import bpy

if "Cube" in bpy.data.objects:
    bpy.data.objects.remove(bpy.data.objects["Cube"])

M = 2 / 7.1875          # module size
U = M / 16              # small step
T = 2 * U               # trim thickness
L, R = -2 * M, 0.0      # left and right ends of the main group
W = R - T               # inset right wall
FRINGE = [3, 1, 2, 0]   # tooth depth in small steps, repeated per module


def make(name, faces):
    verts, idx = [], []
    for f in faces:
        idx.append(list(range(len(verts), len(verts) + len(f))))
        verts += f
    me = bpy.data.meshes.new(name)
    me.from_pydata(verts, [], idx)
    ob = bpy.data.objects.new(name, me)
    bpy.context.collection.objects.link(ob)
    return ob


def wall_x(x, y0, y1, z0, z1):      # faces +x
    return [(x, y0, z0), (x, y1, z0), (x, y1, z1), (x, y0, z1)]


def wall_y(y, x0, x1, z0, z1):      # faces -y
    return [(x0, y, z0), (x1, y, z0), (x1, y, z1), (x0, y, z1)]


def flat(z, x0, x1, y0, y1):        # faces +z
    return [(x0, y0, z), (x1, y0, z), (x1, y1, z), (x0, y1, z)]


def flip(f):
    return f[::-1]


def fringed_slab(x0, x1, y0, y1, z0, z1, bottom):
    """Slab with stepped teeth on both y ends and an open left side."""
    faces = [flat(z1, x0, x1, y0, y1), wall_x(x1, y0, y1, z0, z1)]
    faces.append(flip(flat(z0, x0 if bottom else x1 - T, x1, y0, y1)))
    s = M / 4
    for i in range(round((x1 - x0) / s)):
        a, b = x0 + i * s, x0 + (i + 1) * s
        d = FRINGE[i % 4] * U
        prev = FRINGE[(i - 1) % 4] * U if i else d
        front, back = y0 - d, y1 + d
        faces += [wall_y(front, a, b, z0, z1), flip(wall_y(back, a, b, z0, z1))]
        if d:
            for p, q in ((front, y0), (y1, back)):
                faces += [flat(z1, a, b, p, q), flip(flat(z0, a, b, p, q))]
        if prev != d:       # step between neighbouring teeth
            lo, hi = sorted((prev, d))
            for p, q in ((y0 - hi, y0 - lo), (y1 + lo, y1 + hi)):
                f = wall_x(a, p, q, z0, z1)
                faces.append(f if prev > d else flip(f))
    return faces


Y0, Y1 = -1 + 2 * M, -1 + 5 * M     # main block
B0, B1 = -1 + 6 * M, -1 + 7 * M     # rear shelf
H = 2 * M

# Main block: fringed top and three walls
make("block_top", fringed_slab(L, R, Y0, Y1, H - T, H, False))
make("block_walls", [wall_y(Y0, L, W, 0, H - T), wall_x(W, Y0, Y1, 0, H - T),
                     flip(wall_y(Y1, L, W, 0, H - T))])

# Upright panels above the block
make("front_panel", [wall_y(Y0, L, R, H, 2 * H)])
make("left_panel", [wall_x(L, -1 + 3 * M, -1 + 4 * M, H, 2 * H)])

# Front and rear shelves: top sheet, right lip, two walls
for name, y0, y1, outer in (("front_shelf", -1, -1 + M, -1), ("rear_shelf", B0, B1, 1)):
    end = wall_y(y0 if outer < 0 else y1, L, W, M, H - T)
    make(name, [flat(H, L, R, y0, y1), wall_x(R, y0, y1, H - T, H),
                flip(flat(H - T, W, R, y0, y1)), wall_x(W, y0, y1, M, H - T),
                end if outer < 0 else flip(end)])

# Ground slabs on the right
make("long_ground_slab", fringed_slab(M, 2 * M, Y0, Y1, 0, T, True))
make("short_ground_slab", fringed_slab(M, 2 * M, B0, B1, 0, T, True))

========

Only lines that include "prev" belong in the answer; copy all of them from the listing.

        prev = FRINGE[(i - 1) % 4] * U if i else d
        if prev != d:       # step between neighbouring teeth
            lo, hi = sorted((prev, d))
                faces.append(f if prev > d else flip(f))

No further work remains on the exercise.